** PROMPT **
Using the records below, give again exactly the lines from the line that contains "for group, items" through the line that contains "ty, tz), r)", both ends included, and only those.

DATA SHOWN Start Marker

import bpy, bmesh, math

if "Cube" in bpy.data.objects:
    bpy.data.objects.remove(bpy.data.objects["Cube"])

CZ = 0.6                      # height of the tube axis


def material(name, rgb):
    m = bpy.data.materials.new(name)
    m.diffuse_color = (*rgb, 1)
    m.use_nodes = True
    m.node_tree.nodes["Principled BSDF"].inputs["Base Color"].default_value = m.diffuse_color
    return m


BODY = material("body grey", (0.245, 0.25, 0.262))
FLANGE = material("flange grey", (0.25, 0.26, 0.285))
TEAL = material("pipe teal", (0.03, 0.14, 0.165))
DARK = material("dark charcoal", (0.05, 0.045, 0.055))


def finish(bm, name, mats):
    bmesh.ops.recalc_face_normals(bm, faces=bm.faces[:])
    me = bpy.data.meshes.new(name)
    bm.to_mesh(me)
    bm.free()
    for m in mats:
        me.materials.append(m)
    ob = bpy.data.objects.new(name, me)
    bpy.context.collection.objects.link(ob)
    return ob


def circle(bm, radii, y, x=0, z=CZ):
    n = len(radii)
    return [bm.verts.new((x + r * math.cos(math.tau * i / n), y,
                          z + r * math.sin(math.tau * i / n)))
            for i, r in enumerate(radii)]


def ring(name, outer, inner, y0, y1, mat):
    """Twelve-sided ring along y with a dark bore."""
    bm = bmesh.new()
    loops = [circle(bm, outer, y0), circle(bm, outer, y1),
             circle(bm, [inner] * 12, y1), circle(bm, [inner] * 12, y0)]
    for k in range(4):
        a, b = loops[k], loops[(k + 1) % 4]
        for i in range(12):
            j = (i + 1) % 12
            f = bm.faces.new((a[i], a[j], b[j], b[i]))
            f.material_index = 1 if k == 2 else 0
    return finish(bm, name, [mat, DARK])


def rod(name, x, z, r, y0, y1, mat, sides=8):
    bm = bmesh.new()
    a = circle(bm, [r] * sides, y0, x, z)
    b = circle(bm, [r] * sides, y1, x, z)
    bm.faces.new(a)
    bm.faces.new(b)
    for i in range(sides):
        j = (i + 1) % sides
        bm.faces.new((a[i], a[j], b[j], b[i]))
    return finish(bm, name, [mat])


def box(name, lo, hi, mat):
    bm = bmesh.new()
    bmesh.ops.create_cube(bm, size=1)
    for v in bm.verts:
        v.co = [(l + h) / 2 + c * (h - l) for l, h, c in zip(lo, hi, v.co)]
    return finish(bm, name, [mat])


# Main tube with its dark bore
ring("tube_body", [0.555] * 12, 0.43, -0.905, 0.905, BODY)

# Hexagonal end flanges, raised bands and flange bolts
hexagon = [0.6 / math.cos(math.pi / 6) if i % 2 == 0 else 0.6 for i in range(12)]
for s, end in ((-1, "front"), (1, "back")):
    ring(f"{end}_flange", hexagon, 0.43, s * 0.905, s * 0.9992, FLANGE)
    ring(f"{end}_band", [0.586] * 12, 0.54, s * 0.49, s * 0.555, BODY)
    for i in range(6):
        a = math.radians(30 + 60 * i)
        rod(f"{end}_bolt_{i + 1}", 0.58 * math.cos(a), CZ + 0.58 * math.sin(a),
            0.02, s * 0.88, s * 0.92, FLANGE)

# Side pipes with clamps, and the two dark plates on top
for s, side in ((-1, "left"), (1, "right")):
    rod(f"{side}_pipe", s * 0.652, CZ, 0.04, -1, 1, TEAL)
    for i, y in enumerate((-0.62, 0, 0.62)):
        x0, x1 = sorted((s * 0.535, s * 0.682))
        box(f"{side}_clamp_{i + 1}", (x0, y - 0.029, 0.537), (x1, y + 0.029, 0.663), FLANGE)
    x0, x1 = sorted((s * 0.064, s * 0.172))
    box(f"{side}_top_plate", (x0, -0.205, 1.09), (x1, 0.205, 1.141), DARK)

DATA SHOWN End Marker
DATA SHOWN Start Marker

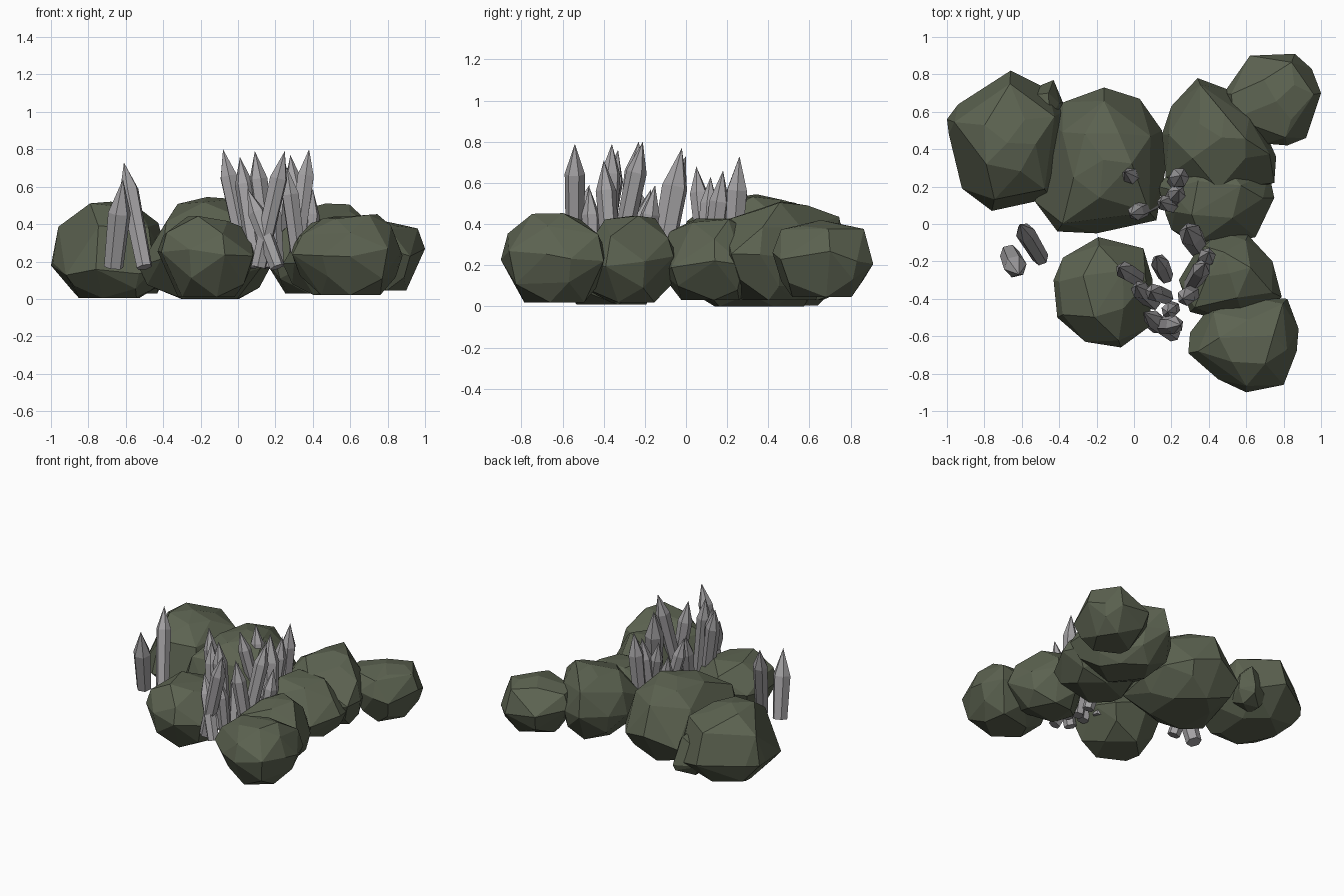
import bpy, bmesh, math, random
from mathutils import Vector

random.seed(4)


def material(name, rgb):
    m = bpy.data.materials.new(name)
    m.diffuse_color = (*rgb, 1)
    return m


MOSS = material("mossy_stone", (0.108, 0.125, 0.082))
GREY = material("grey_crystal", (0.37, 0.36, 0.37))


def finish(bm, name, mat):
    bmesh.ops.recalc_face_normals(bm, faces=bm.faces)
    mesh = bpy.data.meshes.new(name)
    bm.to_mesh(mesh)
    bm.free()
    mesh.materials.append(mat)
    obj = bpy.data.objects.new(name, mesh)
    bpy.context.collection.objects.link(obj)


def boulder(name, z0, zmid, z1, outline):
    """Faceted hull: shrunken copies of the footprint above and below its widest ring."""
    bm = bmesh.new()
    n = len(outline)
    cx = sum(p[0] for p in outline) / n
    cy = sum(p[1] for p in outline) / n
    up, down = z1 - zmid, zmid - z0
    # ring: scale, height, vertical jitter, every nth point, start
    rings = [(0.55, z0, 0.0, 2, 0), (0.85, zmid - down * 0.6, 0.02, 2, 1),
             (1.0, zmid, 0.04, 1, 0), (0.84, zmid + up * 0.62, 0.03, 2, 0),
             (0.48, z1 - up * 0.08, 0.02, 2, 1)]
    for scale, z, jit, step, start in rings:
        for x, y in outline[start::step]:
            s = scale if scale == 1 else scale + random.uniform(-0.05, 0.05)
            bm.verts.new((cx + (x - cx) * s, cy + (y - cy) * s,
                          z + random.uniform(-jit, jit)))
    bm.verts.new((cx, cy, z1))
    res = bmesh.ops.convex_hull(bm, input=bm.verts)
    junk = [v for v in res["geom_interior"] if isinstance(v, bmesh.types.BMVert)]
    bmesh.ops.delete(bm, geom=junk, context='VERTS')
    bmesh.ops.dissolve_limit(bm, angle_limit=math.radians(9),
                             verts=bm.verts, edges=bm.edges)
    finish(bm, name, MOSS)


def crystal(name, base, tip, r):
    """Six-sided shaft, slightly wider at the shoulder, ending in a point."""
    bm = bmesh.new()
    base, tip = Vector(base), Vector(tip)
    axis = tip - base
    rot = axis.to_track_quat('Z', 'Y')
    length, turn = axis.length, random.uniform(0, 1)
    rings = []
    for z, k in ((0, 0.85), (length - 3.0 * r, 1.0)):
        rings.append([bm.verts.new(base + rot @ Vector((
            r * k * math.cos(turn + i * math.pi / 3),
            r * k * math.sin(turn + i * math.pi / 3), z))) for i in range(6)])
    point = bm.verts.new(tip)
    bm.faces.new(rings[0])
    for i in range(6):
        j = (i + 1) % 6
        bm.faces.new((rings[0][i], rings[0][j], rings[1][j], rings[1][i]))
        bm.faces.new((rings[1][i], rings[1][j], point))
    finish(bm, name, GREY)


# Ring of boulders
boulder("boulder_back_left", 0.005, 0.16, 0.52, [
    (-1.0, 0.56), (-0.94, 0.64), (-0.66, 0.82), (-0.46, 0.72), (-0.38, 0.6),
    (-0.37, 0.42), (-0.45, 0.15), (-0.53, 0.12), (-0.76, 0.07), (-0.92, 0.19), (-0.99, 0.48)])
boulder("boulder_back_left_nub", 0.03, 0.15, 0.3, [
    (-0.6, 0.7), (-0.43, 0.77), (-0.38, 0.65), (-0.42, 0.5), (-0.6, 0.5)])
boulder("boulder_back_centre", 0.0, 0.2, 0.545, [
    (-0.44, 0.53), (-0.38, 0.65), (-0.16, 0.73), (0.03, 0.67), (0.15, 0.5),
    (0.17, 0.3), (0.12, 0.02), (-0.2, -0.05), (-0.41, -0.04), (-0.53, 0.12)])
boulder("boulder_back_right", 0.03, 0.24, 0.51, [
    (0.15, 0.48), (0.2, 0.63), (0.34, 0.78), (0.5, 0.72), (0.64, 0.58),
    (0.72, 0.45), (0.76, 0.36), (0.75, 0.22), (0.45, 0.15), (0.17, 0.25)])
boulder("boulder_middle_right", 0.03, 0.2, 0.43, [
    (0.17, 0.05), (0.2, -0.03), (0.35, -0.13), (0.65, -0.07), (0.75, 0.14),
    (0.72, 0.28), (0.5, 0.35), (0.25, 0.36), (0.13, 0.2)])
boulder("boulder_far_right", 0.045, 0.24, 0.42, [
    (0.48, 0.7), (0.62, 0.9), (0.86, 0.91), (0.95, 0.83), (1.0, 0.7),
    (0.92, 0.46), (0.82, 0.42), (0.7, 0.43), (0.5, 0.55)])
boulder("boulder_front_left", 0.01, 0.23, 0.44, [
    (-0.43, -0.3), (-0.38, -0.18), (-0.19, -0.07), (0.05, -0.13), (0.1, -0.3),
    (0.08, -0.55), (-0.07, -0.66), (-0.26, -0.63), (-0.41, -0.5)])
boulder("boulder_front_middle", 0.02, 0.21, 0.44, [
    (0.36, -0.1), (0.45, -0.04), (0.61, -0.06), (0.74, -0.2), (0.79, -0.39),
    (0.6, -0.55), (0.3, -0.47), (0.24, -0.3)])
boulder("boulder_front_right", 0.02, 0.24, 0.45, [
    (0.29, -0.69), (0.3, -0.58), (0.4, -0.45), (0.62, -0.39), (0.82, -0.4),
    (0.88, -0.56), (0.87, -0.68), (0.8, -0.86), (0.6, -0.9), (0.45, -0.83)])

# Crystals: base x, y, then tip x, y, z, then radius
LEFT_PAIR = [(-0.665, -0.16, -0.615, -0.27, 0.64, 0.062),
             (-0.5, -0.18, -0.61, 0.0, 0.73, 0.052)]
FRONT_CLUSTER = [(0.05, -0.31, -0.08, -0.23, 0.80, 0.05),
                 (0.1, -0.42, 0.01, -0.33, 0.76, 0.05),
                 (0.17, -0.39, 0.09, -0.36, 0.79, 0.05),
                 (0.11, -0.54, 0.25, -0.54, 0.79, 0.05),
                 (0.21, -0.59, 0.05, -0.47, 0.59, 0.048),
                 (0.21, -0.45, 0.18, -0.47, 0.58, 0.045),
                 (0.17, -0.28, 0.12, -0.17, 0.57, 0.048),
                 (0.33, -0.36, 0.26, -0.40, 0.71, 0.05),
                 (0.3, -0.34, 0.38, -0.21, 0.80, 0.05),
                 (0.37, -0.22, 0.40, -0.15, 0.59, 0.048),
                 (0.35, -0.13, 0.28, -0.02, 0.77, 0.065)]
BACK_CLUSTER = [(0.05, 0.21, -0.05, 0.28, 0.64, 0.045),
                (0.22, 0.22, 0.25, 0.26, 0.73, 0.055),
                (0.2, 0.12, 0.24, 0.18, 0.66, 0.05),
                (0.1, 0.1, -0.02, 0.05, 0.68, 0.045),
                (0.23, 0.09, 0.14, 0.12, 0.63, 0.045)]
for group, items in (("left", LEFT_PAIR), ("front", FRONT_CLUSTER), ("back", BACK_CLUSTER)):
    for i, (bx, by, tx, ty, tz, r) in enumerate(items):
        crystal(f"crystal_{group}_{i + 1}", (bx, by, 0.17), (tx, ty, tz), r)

DATA SHOWN End Marker

** RESULT **
for group, items in (("left", LEFT_PAIR), ("front", FRONT_CLUSTER), ("back", BACK_CLUSTER)):
    for i, (bx, by, tx, ty, tz, r) in enumerate(items):
        crystal(f"crystal_{group}_{i + 1}", (bx, by, 0.17), (tx, ty, tz), r)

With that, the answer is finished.